*Directions for this task*.
Return, exactly and in full, the lines of the records below starting at the one with "ob = finish(name, mat)" and ending at the one with "0.004, 1.312), 0.234)", and no other lines.

*Record set*.
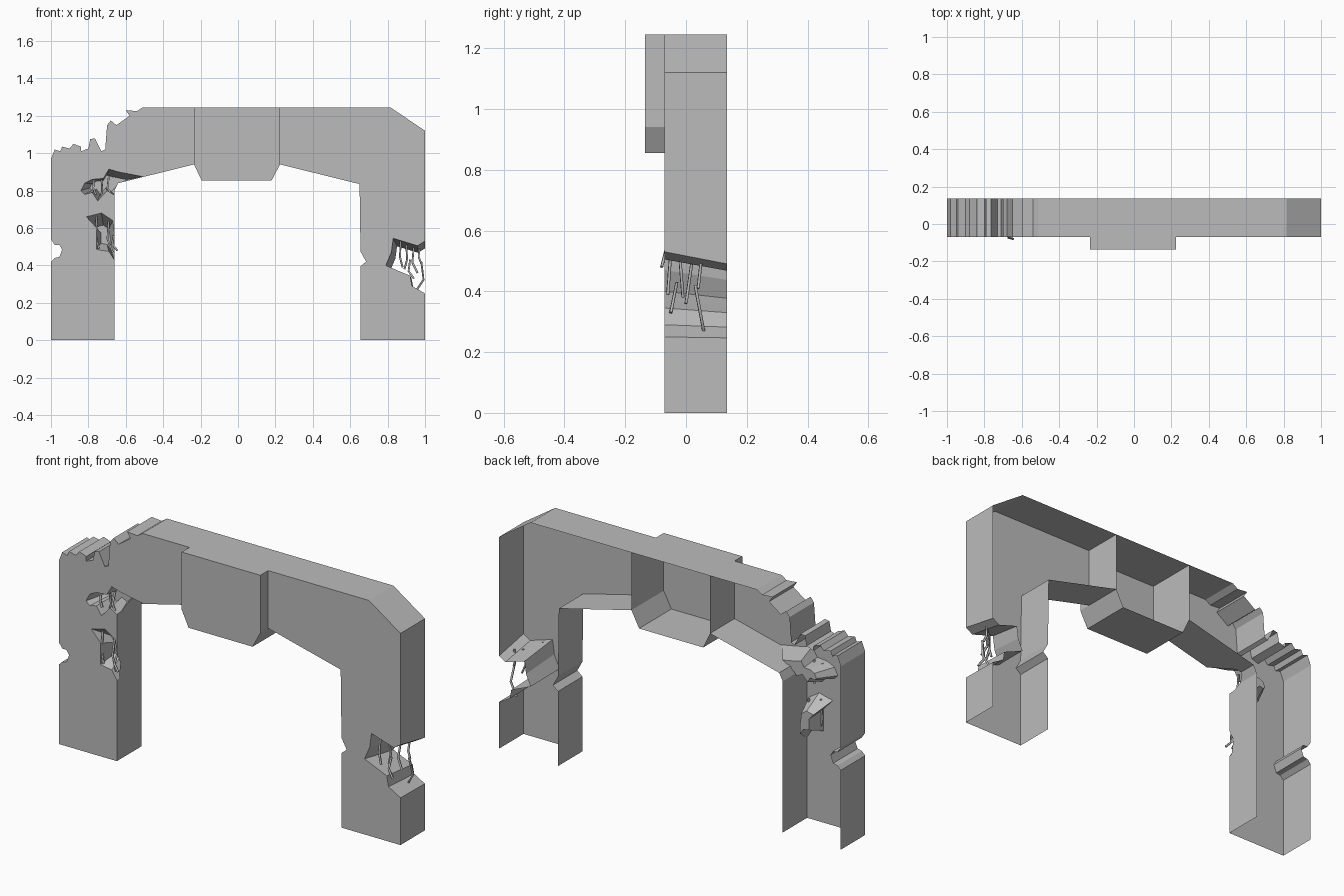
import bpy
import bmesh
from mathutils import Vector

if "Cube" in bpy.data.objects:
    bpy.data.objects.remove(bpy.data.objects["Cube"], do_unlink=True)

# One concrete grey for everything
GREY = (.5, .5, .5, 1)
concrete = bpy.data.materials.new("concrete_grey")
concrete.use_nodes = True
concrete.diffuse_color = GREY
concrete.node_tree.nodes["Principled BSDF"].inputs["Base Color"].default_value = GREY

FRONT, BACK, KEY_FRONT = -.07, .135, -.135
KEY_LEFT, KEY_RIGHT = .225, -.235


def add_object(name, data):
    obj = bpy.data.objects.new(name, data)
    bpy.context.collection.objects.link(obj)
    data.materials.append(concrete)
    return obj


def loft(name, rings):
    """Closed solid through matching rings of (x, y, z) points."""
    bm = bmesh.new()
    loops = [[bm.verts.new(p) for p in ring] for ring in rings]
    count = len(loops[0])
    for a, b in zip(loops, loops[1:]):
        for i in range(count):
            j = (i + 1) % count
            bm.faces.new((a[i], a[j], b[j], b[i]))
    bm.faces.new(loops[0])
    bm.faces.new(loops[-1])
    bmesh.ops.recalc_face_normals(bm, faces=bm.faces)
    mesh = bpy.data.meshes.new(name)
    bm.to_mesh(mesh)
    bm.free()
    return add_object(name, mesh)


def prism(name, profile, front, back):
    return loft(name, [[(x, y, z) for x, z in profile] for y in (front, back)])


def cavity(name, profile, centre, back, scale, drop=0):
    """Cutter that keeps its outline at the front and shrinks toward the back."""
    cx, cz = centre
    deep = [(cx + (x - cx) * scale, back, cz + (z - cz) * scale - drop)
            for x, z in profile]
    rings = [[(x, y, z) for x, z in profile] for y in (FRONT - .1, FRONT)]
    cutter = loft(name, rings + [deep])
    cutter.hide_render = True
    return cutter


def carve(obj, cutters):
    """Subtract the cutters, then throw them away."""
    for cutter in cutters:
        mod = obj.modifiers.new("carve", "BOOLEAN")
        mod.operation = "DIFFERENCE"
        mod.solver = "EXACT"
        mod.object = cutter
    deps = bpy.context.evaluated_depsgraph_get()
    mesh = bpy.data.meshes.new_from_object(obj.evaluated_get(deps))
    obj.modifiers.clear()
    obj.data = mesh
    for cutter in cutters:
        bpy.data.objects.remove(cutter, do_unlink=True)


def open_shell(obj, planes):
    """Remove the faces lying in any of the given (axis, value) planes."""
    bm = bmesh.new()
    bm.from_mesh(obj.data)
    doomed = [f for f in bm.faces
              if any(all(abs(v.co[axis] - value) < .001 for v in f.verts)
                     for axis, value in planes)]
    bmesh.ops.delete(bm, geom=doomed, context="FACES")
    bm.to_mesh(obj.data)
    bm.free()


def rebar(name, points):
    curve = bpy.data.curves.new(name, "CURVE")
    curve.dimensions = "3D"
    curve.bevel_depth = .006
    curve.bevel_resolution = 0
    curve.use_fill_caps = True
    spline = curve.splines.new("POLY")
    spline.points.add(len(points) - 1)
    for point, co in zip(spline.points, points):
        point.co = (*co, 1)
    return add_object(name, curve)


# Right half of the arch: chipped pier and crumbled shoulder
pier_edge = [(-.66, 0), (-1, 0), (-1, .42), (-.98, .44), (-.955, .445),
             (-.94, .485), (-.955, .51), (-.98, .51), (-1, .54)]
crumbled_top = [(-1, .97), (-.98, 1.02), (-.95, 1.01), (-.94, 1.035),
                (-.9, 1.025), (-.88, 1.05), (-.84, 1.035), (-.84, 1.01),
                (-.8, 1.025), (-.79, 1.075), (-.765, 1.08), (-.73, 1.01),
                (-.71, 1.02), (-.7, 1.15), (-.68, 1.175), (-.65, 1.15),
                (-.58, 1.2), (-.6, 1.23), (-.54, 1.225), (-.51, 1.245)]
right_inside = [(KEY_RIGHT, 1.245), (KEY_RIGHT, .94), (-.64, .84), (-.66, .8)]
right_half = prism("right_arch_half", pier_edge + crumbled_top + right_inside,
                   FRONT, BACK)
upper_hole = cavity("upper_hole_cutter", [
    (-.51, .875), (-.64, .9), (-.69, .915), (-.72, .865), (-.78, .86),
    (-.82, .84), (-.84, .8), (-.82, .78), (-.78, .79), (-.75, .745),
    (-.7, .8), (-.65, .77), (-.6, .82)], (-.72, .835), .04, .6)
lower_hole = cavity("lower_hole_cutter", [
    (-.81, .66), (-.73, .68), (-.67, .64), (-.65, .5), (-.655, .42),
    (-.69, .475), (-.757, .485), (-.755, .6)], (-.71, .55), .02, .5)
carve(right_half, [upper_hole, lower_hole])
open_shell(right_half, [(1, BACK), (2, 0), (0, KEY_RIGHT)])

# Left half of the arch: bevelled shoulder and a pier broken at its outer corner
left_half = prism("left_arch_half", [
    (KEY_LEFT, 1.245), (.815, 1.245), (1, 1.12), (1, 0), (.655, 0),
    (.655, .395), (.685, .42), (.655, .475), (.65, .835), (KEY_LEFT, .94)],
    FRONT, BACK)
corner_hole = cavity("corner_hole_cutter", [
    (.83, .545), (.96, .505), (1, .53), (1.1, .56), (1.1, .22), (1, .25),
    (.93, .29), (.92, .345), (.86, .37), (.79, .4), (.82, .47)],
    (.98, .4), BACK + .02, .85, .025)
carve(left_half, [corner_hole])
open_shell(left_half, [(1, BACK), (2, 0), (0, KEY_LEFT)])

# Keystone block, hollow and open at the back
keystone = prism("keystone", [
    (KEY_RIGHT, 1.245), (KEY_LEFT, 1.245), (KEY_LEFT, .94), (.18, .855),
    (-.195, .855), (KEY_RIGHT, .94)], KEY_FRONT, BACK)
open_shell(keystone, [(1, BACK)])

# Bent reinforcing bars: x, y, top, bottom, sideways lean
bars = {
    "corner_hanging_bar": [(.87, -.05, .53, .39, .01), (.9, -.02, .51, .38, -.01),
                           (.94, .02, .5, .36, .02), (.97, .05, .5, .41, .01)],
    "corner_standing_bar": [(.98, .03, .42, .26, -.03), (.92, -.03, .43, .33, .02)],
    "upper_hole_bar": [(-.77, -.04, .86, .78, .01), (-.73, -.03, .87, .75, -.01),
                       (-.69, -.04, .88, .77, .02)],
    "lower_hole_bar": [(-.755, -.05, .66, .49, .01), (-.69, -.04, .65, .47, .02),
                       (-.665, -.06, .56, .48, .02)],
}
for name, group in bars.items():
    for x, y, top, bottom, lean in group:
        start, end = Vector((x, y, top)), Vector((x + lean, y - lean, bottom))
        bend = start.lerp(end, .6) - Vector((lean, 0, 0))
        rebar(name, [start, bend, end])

...

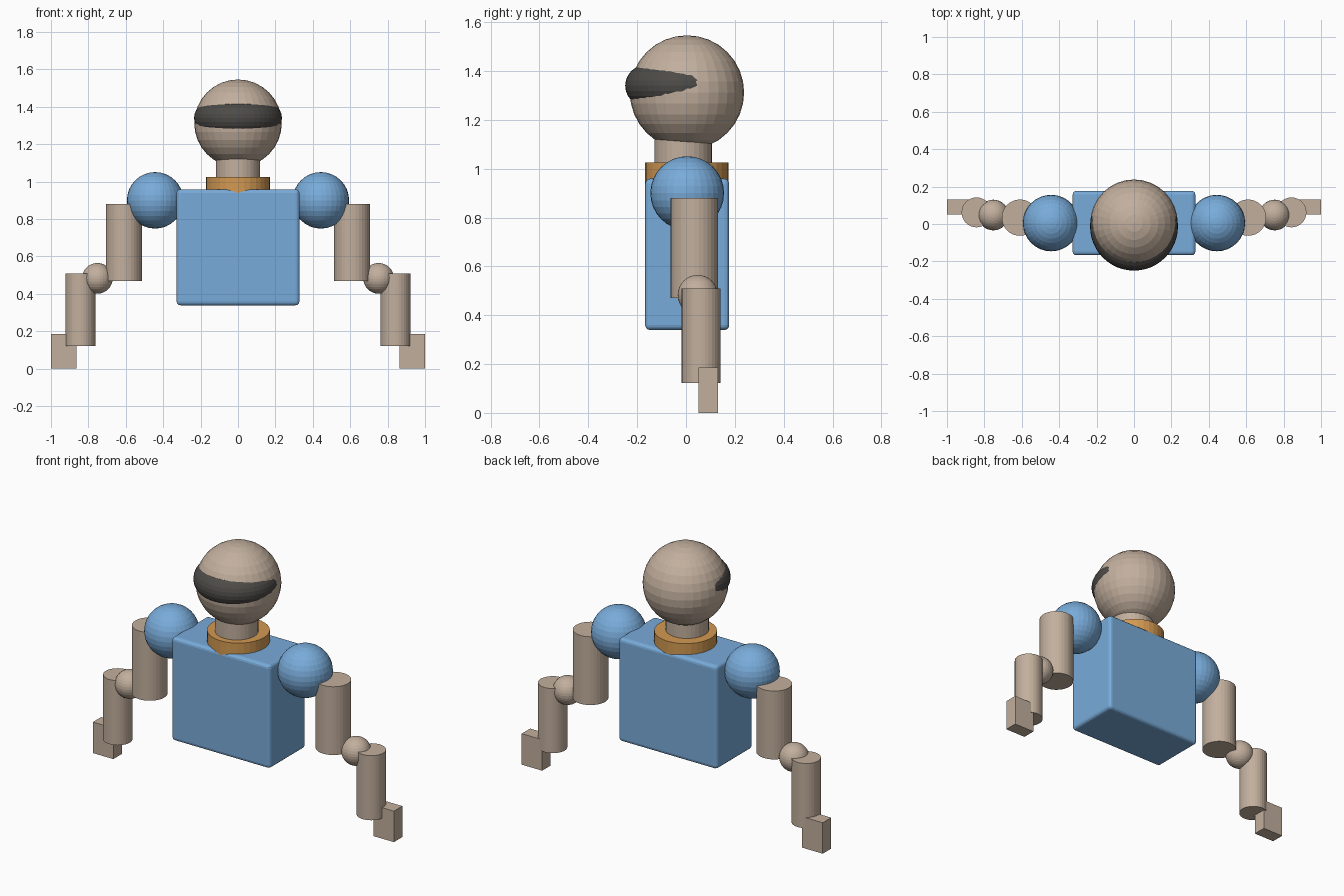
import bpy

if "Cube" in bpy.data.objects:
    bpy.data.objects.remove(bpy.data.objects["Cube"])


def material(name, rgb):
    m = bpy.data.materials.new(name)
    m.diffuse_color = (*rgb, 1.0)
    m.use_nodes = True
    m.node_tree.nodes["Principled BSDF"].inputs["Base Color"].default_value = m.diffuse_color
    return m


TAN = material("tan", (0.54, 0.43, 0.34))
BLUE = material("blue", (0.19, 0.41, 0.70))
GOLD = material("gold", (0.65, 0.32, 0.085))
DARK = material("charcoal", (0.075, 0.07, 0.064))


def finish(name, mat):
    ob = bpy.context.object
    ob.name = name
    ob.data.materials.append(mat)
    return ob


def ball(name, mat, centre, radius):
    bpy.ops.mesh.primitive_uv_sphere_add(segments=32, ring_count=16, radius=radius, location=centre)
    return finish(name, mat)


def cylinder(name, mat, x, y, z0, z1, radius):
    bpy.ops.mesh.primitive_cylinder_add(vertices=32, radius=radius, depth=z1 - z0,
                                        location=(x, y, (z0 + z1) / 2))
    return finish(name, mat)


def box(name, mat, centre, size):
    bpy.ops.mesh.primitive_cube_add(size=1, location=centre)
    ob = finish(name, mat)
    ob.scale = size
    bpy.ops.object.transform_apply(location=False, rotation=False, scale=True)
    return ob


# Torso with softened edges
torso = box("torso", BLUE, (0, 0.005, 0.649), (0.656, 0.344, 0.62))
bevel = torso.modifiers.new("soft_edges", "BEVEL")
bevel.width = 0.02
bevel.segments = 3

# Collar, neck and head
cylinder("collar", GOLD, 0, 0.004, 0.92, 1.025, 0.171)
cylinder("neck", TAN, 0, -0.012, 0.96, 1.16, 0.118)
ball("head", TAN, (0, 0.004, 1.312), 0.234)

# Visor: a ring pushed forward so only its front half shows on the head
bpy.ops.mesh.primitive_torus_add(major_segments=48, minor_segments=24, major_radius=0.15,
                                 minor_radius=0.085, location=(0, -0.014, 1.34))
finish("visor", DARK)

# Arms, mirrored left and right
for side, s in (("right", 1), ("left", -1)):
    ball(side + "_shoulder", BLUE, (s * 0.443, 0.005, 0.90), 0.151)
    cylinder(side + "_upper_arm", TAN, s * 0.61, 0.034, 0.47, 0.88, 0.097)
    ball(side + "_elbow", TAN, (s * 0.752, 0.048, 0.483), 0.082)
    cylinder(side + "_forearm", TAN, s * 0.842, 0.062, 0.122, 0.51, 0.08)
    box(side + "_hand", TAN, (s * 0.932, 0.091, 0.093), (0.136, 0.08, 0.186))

*Worked solution*.
    ob = finish(name, mat)
    ob.scale = size
    bpy.ops.object.transform_apply(location=False, rotation=False, scale=True)
    return ob


# Torso with softened edges
torso = box("torso", BLUE, (0, 0.005, 0.649), (0.656, 0.344, 0.62))
bevel = torso.modifiers.new("soft_edges", "BEVEL")
bevel.width = 0.02
bevel.segments = 3

# Collar, neck and head
cylinder("collar", GOLD, 0, 0.004, 0.92, 1.025, 0.171)
cylinder("neck", TAN, 0, -0.012, 0.96, 1.16, 0.118)
ball("head", TAN, (0, 0.004, 1.312), 0.234)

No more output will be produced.